Rated 15A (see IFCO website for details)

Carnage is released on 3rd February 2012

Carnage – Official Website



We Love… 2011 – 13 Assassins

Illustration: Adeline Pericart

We laughed, we cried, we sneaked in our own popcorn. 2011 brought with it some memorable trips to the cinema to revel in the joy of film. And so the Film Ireland collection of filmbots look back in love and recall their favourite films of the last year in the latest installment of…

We Love… 2011

13 Assassins

(Takashi Miike)

‘… a delirious, ultra-violent entertainment of the highest calibre …’

David Neary

Few can deny 2011 has been a fantastic year for cinema, but in the age of social media it’s rare to see a great film without expecting greatness beforehand. The only true surprise of 2011 for me was 13 Assassins, a delirious, ultra-violent entertainment of the highest calibre.

Director Takashi Miike is best known in these parts as the man behind the creepifying horror Audition, but has also shot films such as the bizarre genre-bender Sukiyaki Western Django, a retread of A Fistful of Dollars set in a Japanese/Wild West fusion world and co-starring none other than Quentin Tarantino. For 13 Assassins, itself a remake of a ’60s samurai cult classic, Miike opted for a curiously and uncharacteristically realistic style – a muddy, almost monotone image that echoes the feel of Kurosawa’s Seven Samurai just as its story echoes that of perhaps Japan’s greatest ever film.

In this instance the samurai assassins are not simply defending a village against bandits but saving the entire country by slaying the sadistic Lord Matsudaira (and any of his 200-strong bodyguard who stand in their way), who is next in line to be Shogun. Matsudaira makes most movie villains look like heroes in comparison – Miike shamelessly highlights how much of a monster this man is; he uses children as archery targets and mercilessly mutilates a rape victim.

Secretly, an alliance of lords opposed to Matsudaira’s reign of madness hires noble samurai Shinzaemon to assassinate him. The weary legendary swordsman rises to the challenge and gathers eleven comrades in arms to his side and with the aid of a roguish misfit from a bygone era of banditry lays a trap for the villain and his entourage in a deserted town.

Revelling in its slow pace, 13 Assassins builds the tension and excitement over the course of more than an hour; giving each of the minor players light but satisfactory character backgrounds while raising the stakes between the main players with a decades-old rivalry between Shinzaemon and Matsudaira’s No1 bodyguard.

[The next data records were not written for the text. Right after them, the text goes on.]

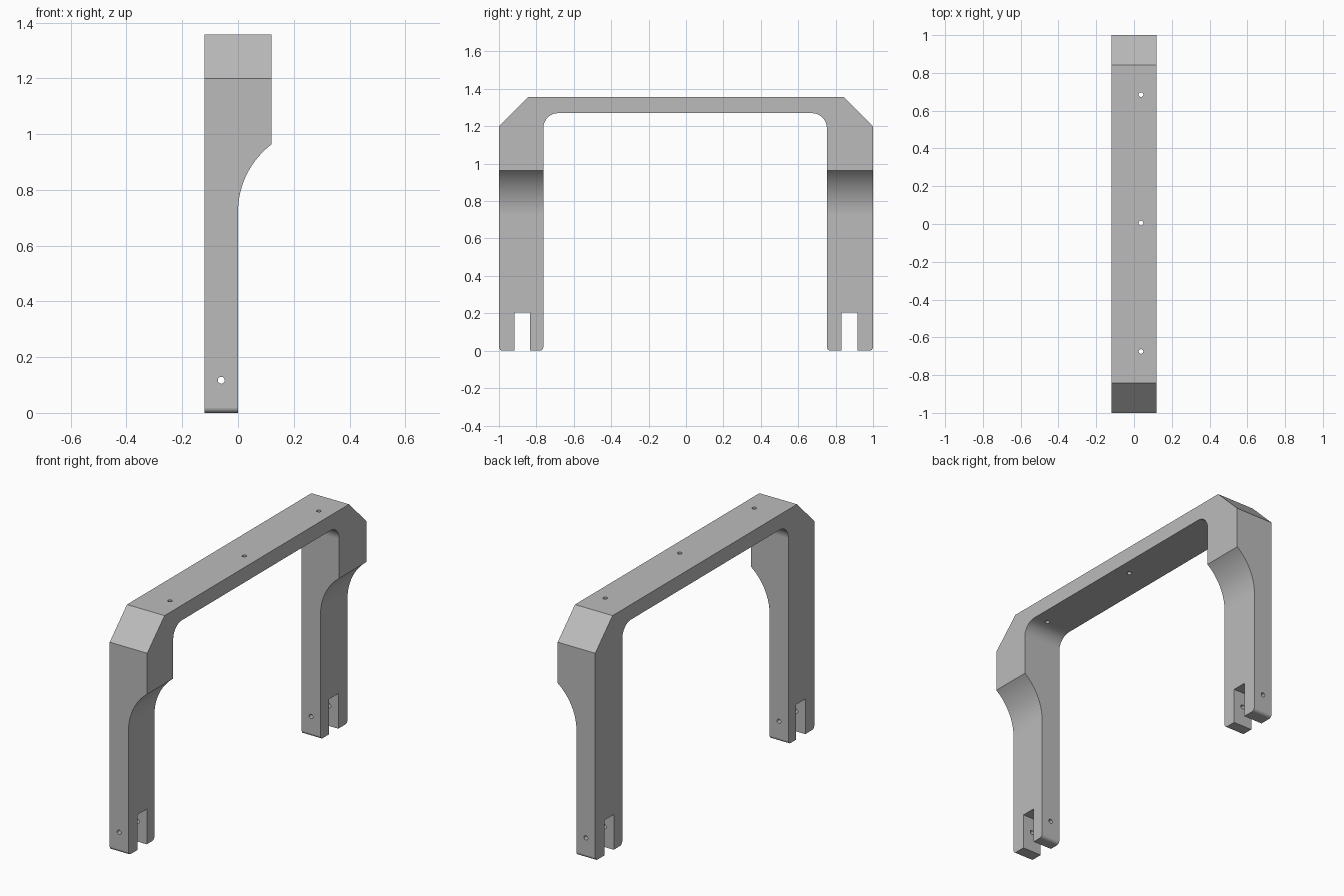
import bpy, bmesh
from math import sin, cos, pi, radians, asin
from mathutils import Vector, Matrix

cube = bpy.data.objects.get("Cube")
if cube:
    bpy.data.objects.remove(cube, do_unlink=True)

grey = bpy.data.materials.new("plain grey")
grey.use_nodes = True
colour = (0.5, 0.5, 0.5, 1)
grey.diffuse_color = colour
grey.node_tree.nodes["Principled BSDF"].inputs["Base Color"].default_value = colour


def arc(cu, cv, r, start, end, steps):
    """Points on a circular arc, angles in degrees."""
    angles = [radians(start + (end - start) * i / steps) for i in range(steps + 1)]
    return [(cu + r * cos(a), cv + r * sin(a)) for a in angles]


def prism(name, points, place, direction):
    """Extrude a flat outline along a direction."""
    bm = bmesh.new()
    face = bm.faces.new([bm.verts.new(place(u, v)) for u, v in points])
    ext = bmesh.ops.extrude_face_region(bm, geom=[face])
    moved = [g for g in ext["geom"] if isinstance(g, bmesh.types.BMVert)]
    bmesh.ops.translate(bm, verts=moved, vec=direction)
    bmesh.ops.recalc_face_normals(bm, faces=bm.faces)
    return finish(name, bm)


def finish(name, bm):
    mesh = bpy.data.meshes.new(name)
    bm.to_mesh(mesh)
    bm.free()
    mesh.materials.append(grey)
    obj = bpy.data.objects.new(name, mesh)
    bpy.context.collection.objects.link(obj)
    return obj


def drill(name, centre, length, axis):
    """Round cutter along the y or z axis."""
    bm = bmesh.new()
    turn = Matrix.Rotation(pi / 2, 4, 'X') if axis == 'Y' else Matrix()
    bmesh.ops.create_cone(bm, cap_ends=True, segments=24, radius1=0.0125,
                          radius2=0.0125, depth=length,
                          matrix=Matrix.Translation(centre) @ turn)
    return finish(name, bm)


# Arch outline seen from the side: legs with slotted feet, chamfered shoulders
half, top, inner_top = 0.12, 1.357, 1.27
foot, bend = 0.02, 0.08


def leg_foot(outer, inner, slot_outer, slot_inner):
    """Foot outline from the outer edge to the inner edge of one leg."""
    s = 1 if inner > outer else -1
    left = arc(foot, foot, foot, 180, 270, 6)
    right = arc(-foot, foot, foot, 270, 360, 6)
    return ([(outer + s * u, v) for u, v in left]
            + [(slot_outer, 0), (slot_outer, 0.203), (slot_inner, 0.203), (slot_inner, 0)]
            + [(inner + s * u, v) for u, v in right])


inner_front, inner_back = -0.763, 0.753
outline = leg_foot(-1, inner_front, -0.918, -0.833)
outline += arc(inner_front + bend, inner_top - bend, bend, 180, 90, 12)
outline += arc(inner_back - bend, inner_top - bend, bend, 90, 0, 12)
outline += leg_foot(1, inner_back, 0.916, 0.831)[::-1]
outline += [(1, 1.2), (0.842, top), (-0.842, top), (-1, 1.2)]
frame = prism("arch_frame", outline, lambda y, z: (-half, y, z), (2 * half, 0, 0))

# Cutter that thins the legs with a curved shoulder
radius, start_z, end_z = 0.306, 0.72, 0.963
sweep = 180 - asin((end_z - start_z) / radius) * 180 / pi
relief = [(0, -0.1)] + arc(radius, start_z, radius, 180, sweep, 20)
relief += [(0.3, end_z), (0.3, -0.1)]
cutters = [prism("leg_relief_cutter", relief, lambda x, z: (x, -1.1, z), (0, 2.2, 0))]

# Pin holes through the feet and screw holes through the top bar
for label, y in (("front", -0.88), ("back", 0.88)):
    cutters.append(drill(label + "_pin_hole_cutter", Vector((-0.06, y, 0.117)), 0.4, 'Y'))
for label, y in (("front", -0.675), ("middle", 0.005), ("back", 0.685)):
    cutters.append(drill(label + "_screw_hole_cutter", Vector((0.037, y, 1.31)), 0.3, 'Z'))

bpy.ops.object.select_all(action='DESELECT')
frame.select_set(True)
bpy.context.view_layer.objects.active = frame
for cutter in cutters:
    cut = frame.modifiers.new("cut", 'BOOLEAN')
    cut.operation = 'DIFFERENCE'
    cut.solver = 'EXACT'
    cut.object = cutter
    bpy.ops.object.modifier_apply(modifier=cut.name)
    bpy.data.objects.remove(cutter, do_unlink=True)

# Smooth the rounded parts and keep the flat faces flat
bpy.ops.object.shade_smooth_by_angle(angle=radians(30))
weighted = frame.modifiers.new("even_normals", 'WEIGHTED_NORMAL')
weighted.keep_sharp = True
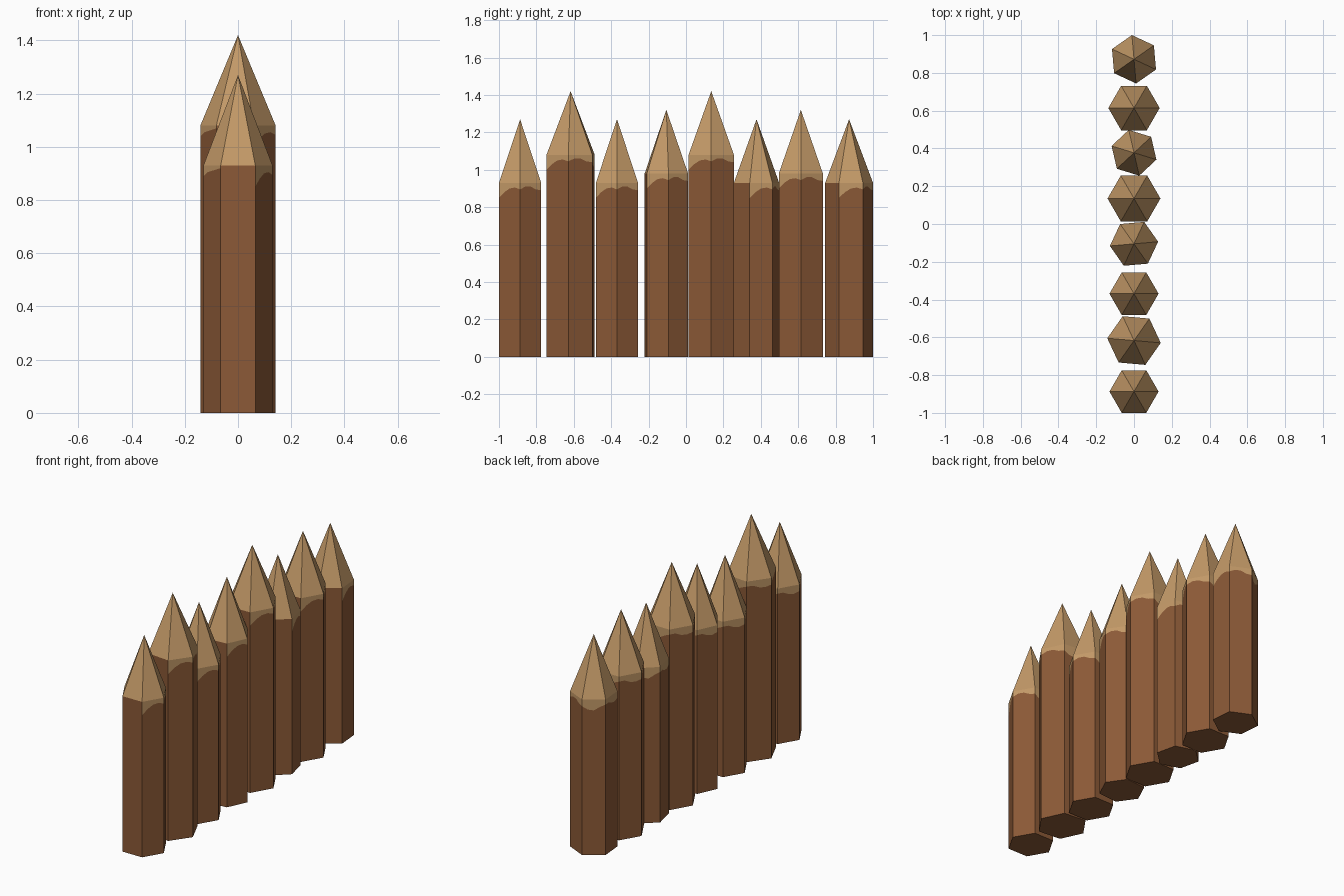
import bpy, bmesh, math

if "Cube" in bpy.data.objects:
    bpy.data.objects.remove(bpy.data.objects["Cube"])


def flat_colour(name, rgb):
    m = bpy.data.materials.new(name)
    m.diffuse_color = (*rgb, 1)
    m.use_nodes = True
    m.node_tree.nodes["Principled BSDF"].inputs["Base Color"].default_value = m.diffuse_color
    return m


bark = flat_colour("brown bark", (0.262, 0.102, 0.038))
wood = flat_colour("bare wood", (0.552, 0.323, 0.138))

# Depth of the ragged bark edge below the shoulder: five samples per hexagon side
RAGGED = [
    [0.035, 0.02, 0.02, 0.035, 0.04],    # back right
    [0.04, 0.06, 0.065, 0.045, 0.03],    # back
    [0.03, 0.03, 0.045, 0.05, 0.04],     # back left
    [0.04, 0.025, 0.02, 0.015, 0.01],    # front left
    None,                                # front: bark up to the shoulder
    [0.08, 0.05, 0.03, 0.025, 0.035],    # front right
]


def stake(name, y, radius, turn, shoulder):
    """Hexagonal post with a peeled, pointed top."""
    bm = bmesh.new()

    def corner(i):
        a = math.radians(turn + 60 * i)
        return radius * math.cos(a), radius * math.sin(a)

    def face(points, mat):
        f = bm.faces.new([bm.verts.new(p) for p in points])
        f.material_index = mat

    for side, drops in enumerate(RAGGED):
        a, b = corner(side), corner(side + 1)
        face([(*a, shoulder), (*b, shoulder), (0, 0, shoulder + 0.34)], 1)
        if drops is None:
            face([(*a, 0), (*b, 0), (*b, shoulder), (*a, shoulder)], 0)
            continue
        # bark below the ragged edge, bare wood above it
        edge = []
        for k, d in enumerate(drops):
            t = k / (len(drops) - 1)
            edge.append((a[0] + (b[0] - a[0]) * t, a[1] + (b[1] - a[1]) * t, shoulder - d))
        face([(*a, 0), (*b, 0)] + edge[::-1], 0)
        face(edge + [(*b, shoulder), (*a, shoulder)], 1)
    # flat foot
    face([(*corner(-i), 0) for i in range(6)], 0)

    bmesh.ops.remove_doubles(bm, verts=bm.verts, dist=0.0005)
    me = bpy.data.meshes.new(name)
    bm.to_mesh(me)
    bm.free()
    me.materials.append(bark)
    me.materials.append(wood)
    ob = bpy.data.objects.new(name, me)
    ob.location = (0, y, 0)
    bpy.context.collection.objects.link(ob)


# Row of stakes: y, radius, turn, shoulder height
ROW = [
    (-0.887, 0.130, 0, 0.93),
    (-0.617, 0.142, -5, 1.08),
    (-0.369, 0.130, 0, 0.93),
    (-0.105, 0.128, 5, 0.98),
    (0.135, 0.140, 0, 1.08),
    (0.377, 0.124, 43, 0.93),
    (0.614, 0.136, 0, 0.98),
    (0.872, 0.1285, 35, 0.93),
]
for n, spec in enumerate(ROW, 1):
    stake(f"fence_stake_{n}", *spec)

When the action kicks off, it is seemingly unending – a whirlwind of blades and arrows, explosions and flaming cattle. Action fans could get their fix for a month here; those of a tamer disposition will be left mesmerised by the choreography of the carnage. The thrilling tale is richly shot with incredible attention to period detail and with sound effects that rival the best Hollywood has to offer – when one character performs ritual disembowelment off-screen, you hear it so clearly you it actually pains your insides.

Old-fashioned storytelling by a modern master, 13 Assassins is dripping in action, drama and blood. Not to be missed.